== Segment start ==
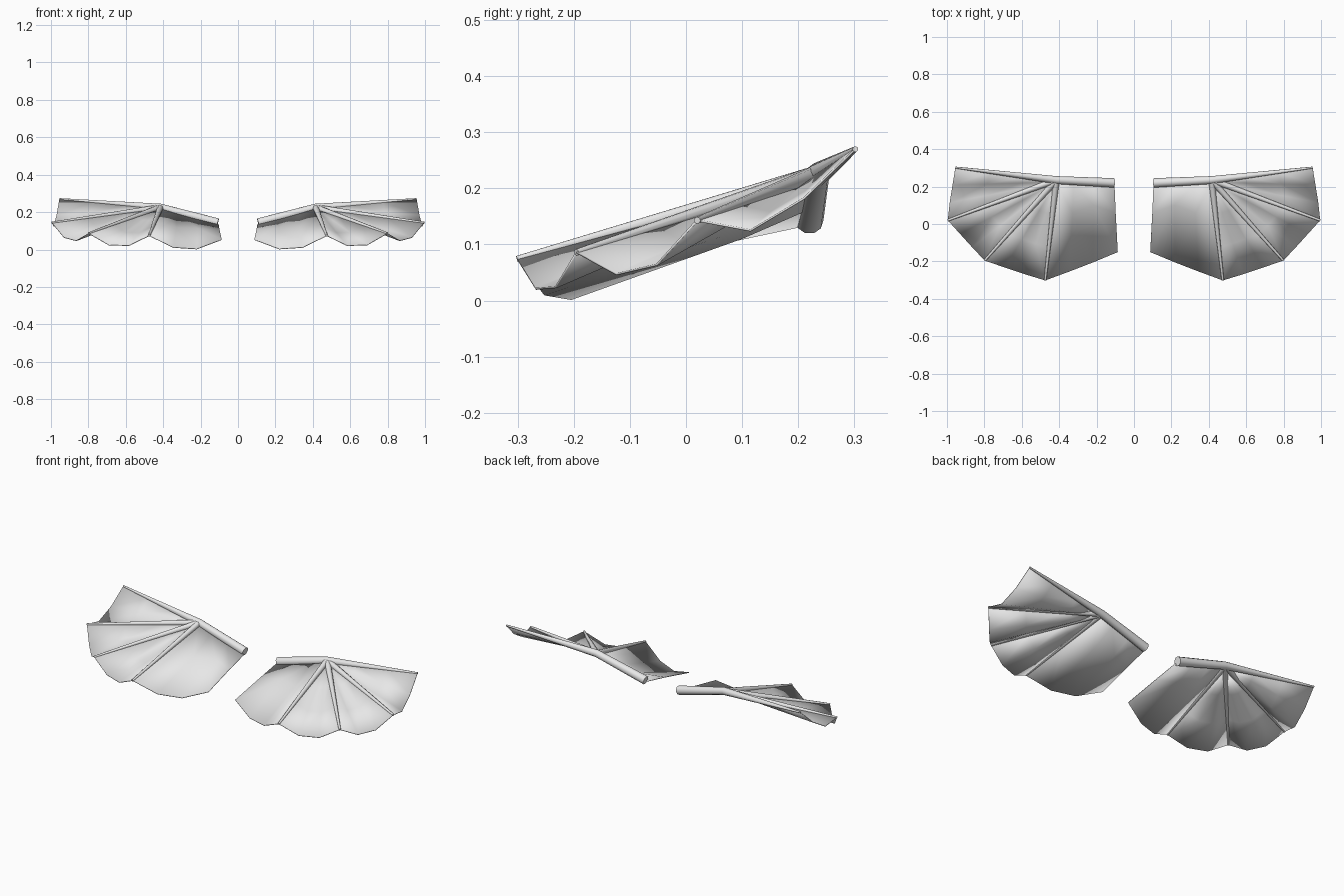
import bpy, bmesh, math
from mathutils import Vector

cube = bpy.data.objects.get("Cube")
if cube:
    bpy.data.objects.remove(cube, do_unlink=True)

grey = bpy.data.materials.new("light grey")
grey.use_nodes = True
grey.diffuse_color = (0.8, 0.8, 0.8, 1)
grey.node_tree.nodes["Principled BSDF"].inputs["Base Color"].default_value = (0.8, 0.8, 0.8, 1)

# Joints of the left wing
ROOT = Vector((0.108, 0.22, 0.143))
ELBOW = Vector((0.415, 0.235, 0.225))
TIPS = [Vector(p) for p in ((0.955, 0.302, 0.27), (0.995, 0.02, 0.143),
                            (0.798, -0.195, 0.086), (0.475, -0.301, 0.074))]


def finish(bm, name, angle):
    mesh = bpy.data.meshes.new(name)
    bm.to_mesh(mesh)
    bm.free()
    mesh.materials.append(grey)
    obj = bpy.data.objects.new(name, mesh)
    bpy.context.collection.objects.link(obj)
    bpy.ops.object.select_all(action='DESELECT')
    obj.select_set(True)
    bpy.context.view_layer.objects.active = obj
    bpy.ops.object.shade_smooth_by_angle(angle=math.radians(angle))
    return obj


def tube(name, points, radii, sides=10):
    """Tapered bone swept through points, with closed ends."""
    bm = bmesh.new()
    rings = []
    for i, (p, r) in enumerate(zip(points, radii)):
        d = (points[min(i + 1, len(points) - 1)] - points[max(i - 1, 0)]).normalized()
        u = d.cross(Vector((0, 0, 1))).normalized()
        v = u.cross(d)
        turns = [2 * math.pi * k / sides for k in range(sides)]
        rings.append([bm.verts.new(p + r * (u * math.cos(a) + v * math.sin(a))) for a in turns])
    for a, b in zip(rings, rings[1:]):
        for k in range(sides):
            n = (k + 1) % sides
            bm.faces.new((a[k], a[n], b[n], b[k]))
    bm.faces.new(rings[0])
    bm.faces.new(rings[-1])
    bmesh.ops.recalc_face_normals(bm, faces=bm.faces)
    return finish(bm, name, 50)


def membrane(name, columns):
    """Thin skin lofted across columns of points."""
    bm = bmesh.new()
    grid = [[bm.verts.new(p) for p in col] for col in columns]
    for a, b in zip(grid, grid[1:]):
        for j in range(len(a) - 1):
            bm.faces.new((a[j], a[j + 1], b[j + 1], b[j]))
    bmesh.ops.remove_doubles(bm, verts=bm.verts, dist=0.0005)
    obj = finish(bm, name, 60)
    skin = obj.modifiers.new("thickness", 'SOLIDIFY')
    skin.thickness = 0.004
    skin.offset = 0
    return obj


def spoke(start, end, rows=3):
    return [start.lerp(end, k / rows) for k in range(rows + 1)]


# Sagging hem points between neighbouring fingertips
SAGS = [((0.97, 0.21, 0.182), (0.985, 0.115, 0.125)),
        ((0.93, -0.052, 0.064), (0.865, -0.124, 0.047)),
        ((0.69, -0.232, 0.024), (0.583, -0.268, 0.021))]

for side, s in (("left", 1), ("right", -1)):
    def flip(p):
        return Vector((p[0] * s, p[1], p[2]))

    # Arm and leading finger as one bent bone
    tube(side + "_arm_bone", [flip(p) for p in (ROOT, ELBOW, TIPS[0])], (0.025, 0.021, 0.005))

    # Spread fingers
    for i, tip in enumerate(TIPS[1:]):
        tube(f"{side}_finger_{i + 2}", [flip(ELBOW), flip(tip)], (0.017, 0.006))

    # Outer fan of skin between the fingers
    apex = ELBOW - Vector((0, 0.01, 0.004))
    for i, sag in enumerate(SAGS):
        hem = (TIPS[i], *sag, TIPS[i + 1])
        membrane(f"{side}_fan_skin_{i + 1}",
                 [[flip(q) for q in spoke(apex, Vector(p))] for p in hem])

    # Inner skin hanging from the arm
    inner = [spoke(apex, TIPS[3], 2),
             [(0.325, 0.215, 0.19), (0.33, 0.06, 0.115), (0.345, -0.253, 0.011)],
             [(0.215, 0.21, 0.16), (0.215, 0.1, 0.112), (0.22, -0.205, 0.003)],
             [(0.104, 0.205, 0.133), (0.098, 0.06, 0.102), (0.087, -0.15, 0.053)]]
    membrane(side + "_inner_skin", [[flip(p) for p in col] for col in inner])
== Segment end ==
-- Problem details --
Which of the lines above carry the string "points"? Pick them out and copy them.

-- Response area --
def tube(name, points, radii, sides=10):
    """Tapered bone swept through points, with closed ends."""
    for i, (p, r) in enumerate(zip(points, radii)):
        d = (points[min(i + 1, len(points) - 1)] - points[max(i - 1, 0)]).normalized()
    """Thin skin lofted across columns of points."""
# Sagging hem points between neighbouring fingertips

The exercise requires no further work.